DATA SHOWN Start Marker
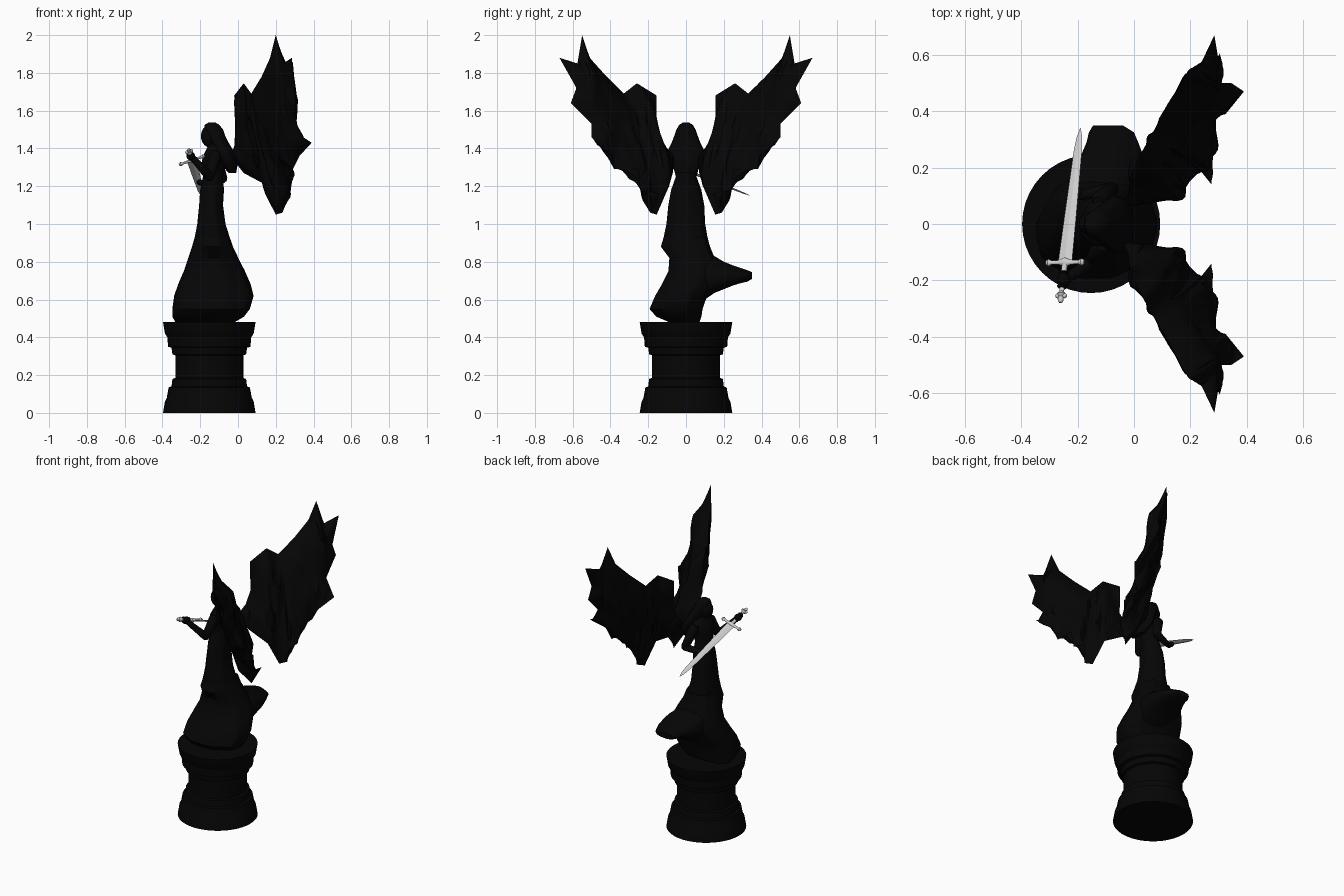
import bpy, bmesh, math
from mathutils import Vector as V

old = bpy.data.objects.get("Cube")
if old:
    bpy.data.objects.remove(old, do_unlink=True)


def material(name, grey, rough):
    m = bpy.data.materials.new(name)
    m.use_nodes = True
    m.diffuse_color = (grey, grey, grey, 1)
    node = m.node_tree.nodes["Principled BSDF"]
    node.inputs["Base Color"].default_value = (grey, grey, grey, 1)
    node.inputs["Roughness"].default_value = rough
    return m


BLACK = material("black_stone", 0.0016, 0.8)
SILVER = material("silver_steel", 0.62, 0.5)


def finish(name, bm, mat, angle=40):
    bmesh.ops.recalc_face_normals(bm, faces=bm.faces)
    mesh = bpy.data.meshes.new(name)
    bm.to_mesh(mesh)
    bm.free()
    mesh.materials.append(mat)
    ob = bpy.data.objects.new(name, mesh)
    bpy.context.collection.objects.link(ob)
    bpy.ops.object.select_all(action='DESELECT')
    ob.select_set(True)
    bpy.context.view_layer.objects.active = ob
    bpy.ops.object.shade_smooth_by_angle(angle=math.radians(angle))
    return ob


def loft(name, rings, u, v, mat=BLACK, n=24, fold=0, waves=9, angle=40, square=1):
    """Skin elliptical rings given as (centre, u radius, v radius); square < 1 boxes the +v half."""
    bm = bmesh.new()
    u, v = V(u), V(v)
    loops = []
    for c, ru, rv in rings:
        loop = []
        for i in range(n):
            a = math.tau * i / n
            r = 1 + fold * math.sin(waves * a)
            p = square if math.sin(a) > 0 else 1
            x = math.copysign(abs(math.cos(a)) ** p, math.cos(a))
            y = math.copysign(abs(math.sin(a)) ** p, math.sin(a))
            loop.append(bm.verts.new(V(c) + u * ru * r * x + v * rv * r * y))
        loops.append(loop)
    for a, b in zip(loops, loops[1:]):
        for i in range(n):
            j = (i + 1) % n
            bm.faces.new((a[i], a[j], b[j], b[i]))
    bm.faces.new(loops[0])
    bm.faces.new(loops[-1])
    return finish(name, bm, mat, angle)


def box_rings(rows):
    """Rows of z, x min, x max, y min, y max."""
    return [(((a + b) / 2, (c + d) / 2, z), (b - a) / 2, (d - c) / 2) for z, a, b, c, d in rows]


def limb(name, points, radii, mat=BLACK, n=12):
    pts = [V(p) for p in points]
    for k in range(len(pts) - 1):
        d = (pts[k + 1] - pts[k]).normalized()
        u = d.orthogonal().normalized()
        r, s = radii[k], radii[k + 1]
        rings = [(pts[k] - d * r * 0.7, r * 0.6, r * 0.6), (pts[k], r, r),
                 (pts[k + 1], s, s), (pts[k + 1] + d * s * 0.7, s * 0.6, s * 0.6)]
        loft(f"{name}_{k + 1}", rings, u, d.cross(u), mat, n)


def ball(name, centre, size, mat=BLACK):
    bm = bmesh.new()
    bmesh.ops.create_uvsphere(bm, u_segments=20, v_segments=14, radius=1)
    for w in bm.verts:
        w.co = V(centre) + V([a * b for a, b in zip(w.co, size)])
    return finish(name, bm, mat)


X, Y = V((1, 0, 0)), V((0, 1, 0))

# Round moulded pedestal
profile = [(0, .245), (.06, .235), (.08, .225), (.135, .215), (.14, .2), (.18, .195), (.185, .18),
           (.305, .18), (.31, .195), (.345, .2), (.35, .218), (.4, .222), (.42, .235), (.48, .245)]
loft("pedestal", [((-.152, 0, z), r, r) for z, r in profile], X, Y, n=40, angle=25)

# Long gown: a skirt that is fuller on the windward side, and the bodice
skirt = [(.48, -.33, -.02, -.09, .07), (.51, -.345, .03, -.16, .08), (.55, -.345, .06, -.195, .085),
         (.62, -.335, .08, -.165, .11), (.68, -.315, .065, -.13, .15), (.75, -.285, .035, -.095, .17),
         (.82, -.262, .0, -.09, .15), (.88, -.242, -.028, -.135, .125), (.93, -.228, -.045, -.12, .112)]
loft("skirt", box_rings(skirt), X, Y, n=54, fold=.02, square=.65)
bodice = [(.86, -.22, -.03, -.1, .12), (.93, -.228, -.045, -.12, .112),
          (1.0, -.215, -.067, -.105, .1), (1.1, -.205, -.08, -.095, .095), (1.18, -.2, -.075, -.08, .08),
          (1.25, -.185, -.08, -.055, .055), (1.31, -.195, -.065, -.07, .07), (1.36, -.185, -.05, -.09, .09),
          (1.4, -.165, -.06, -.07, .07), (1.43, -.15, -.09, -.03, .03)]
loft("bodice", box_rings(bodice), X, Y, n=54, fold=.02)

# Train of the gown blown to one side, leaning as it rises
train = [(.04, -.24, .02, .57, .84), (.1, -.25, .035, .6, .85), (.15, -.235, .04, .635, .83),
         (.2, -.21, .04, .655, .8), (.25, -.185, .03, .675, .78), (.29, -.168, .015, .687, .767),
         (.325, -.16, .0, .695, .755), (.35, -.145, -.04, .71, .745)]
loft("gown_train", [(((a + b) / 2, y, (c + d) / 2), (b - a) / 2, (d - c) / 2)
                    for y, a, b, c, d in train], X, (-.25, 0, 1), n=36, fold=.02, waves=6)

# Head and flowing hair
ball("head", (-.148, 0, 1.465), (.048, .042, .06))
hair = [(1.27, -.05, -.01, -.05, .05), (1.33, -.1, .0, -.095, .095), (1.38, -.12, -.02, -.1, .1),
        (1.43, -.145, -.05, -.075, .075), (1.47, -.165, -.07, -.06, .06), (1.5, -.18, -.08, -.05, .05),
        (1.525, -.175, -.1, -.035, .035), (1.538, -.155, -.12, -.015, .015)]
loft("hair", box_rings(hair), X, Y, n=40, fold=.03, waves=8)

# Arms: one raises the hilt, the other steadies the blade
limb("right_arm", [(-.12, -.085, 1.36), (-.15, -.13, 1.25), (-.245, -.2, 1.355)], [.032, .025, .016])
ball("right_hand", (-.25, -.2, 1.36), (.023, .03, .022))
limb("left_arm", [(-.12, .085, 1.36), (-.08, .125, 1.24), (-.195, .1, 1.215)], [.032, .025, .016])
ball("left_hand", (-.2, .11, 1.22), (.02, .025, .015))

# Wing outline: ragged feather tips, then the leading edge
outline = [(.2, .55, 2), (.24, .575, 1.85), (.285, .67, 1.88), (.3, .58, 1.72), (.305, .61, 1.64),
           (.31, .5, 1.53), (.345, .5, 1.46), (.39, .47, 1.43), (.325, .39, 1.36), (.29, .38, 1.29),
           (.29, .25, 1.29), (.28, .24, 1.18), (.275, .14, 1.16), (.235, .19, 1.06), (.2, .155, 1.05),
           (.16, .09, 1.2), (.03, .07, 1.27), (-.04, .06, 1.36), (-.02, .11, 1.41),
           (-.015, .155, 1.49), (-.02, .155, 1.68), (.03, .26, 1.745), (.07, .33, 1.69),
           (.125, .42, 1.78), (.17, .51, 1.88)]
bm = bmesh.new()
bm.faces.new([bm.verts.new(p) for p in outline])
bmesh.ops.triangulate(bm, faces=bm.faces[:], ngon_method='BEAUTY')
bmesh.ops.subdivide_edges(bm, edges=bm.edges[:], cuts=5, use_grid_fill=True)
inner = [w for w in bm.verts if not w.is_boundary]
rim = [w.co.copy() for w in bm.verts if w.is_boundary]
for _ in range(5):
    bmesh.ops.smooth_vert(bm, verts=inner, factor=.5, use_axis_x=True, use_axis_y=True, use_axis_z=True)

# Swell the wing into two skins rippled like feathers
normal, root = V((-.72, .64, -.27)).normalized(), V((0, .09, 1.34))
copy = bmesh.ops.duplicate(bm, geom=bm.verts[:] + bm.edges[:] + bm.faces[:])["vert_map"]
for w in inner:
    d = w.co - root
    ripple = .012 * math.sin(16 * math.atan2(d.z, math.hypot(d.x, d.y)))
    depth = min(1, min((w.co - p).length for p in rim) / .075)
    copy[w].co += normal * depth * (ripple - .05)
    w.co += normal * depth * (ripple + .035)
bmesh.ops.remove_doubles(bm, verts=bm.verts[:], dist=.0002)
wings = finish("wings", bm, BLACK, 50)
mirror = wings.modifiers.new("Mirror", 'MIRROR')
mirror.use_axis = (False, True, False)

# Sword frame: along the blade, across the guard, through the flat
start, tip = V((-.26, -.27, 1.39)), V((-.19, .34, 1.15))
along = (tip - start).normalized()
across = V((.14, 0, .05))
across = (across - along * across.dot(along)).normalized()
flat = along.cross(across)


def on_sword(t, side=0):
    return start.lerp(tip, t) + across * side


blade = [(.22, .026), (.5, .022), (.88, .015), (.95, .01), (1, .001)]
loft("sword_blade", [(on_sword(t), w, w * .25) for t, w in blade], across, flat, SILVER, 4, angle=10)
guard = [(-.072, .007), (-.062, .014), (-.05, .007), (-.02, .009), (0, .018),
         (.02, .009), (.05, .007), (.062, .014), (.072, .007)]
loft("sword_guard", [(on_sword(.22, s), r, r * .8) for s, r in guard], along, flat, SILVER, 10)
grip = [(-.015, .005), (0, .011), (.02, .009), (.035, .017), (.05, .008), (.12, .012), (.2, .01), (.22, .014)]
loft("sword_grip", [(on_sword(t), r, r) for t, r in grip], across, flat, SILVER, 12)
for side in (-1, 1):
    ball(f"pommel_lobe_{side + 2}", on_sword(.025, side * .013), (.009, .009, .009), SILVER)

# Fingers wrapped round the grip
for k in range(4):
    loft(f"right_finger_{k + 1}", [(on_sword(.08 + k * .025 + e), r, r) for e, r in
                                   ((-.01, .014), (0, .019), (.01, .014))], across, flat, BLACK, 10)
DATA SHOWN End Marker
HOW TO COMPLETE THIS TASK:
For each line in the data that contains the string "edges", give a copy of that line.

EXERCISE RESULT:
bmesh.ops.subdivide_edges(bm, edges=bm.edges[:], cuts=5, use_grid_fill=True)
copy = bmesh.ops.duplicate(bm, geom=bm.verts[:] + bm.edges[:] + bm.faces[:])["vert_map"]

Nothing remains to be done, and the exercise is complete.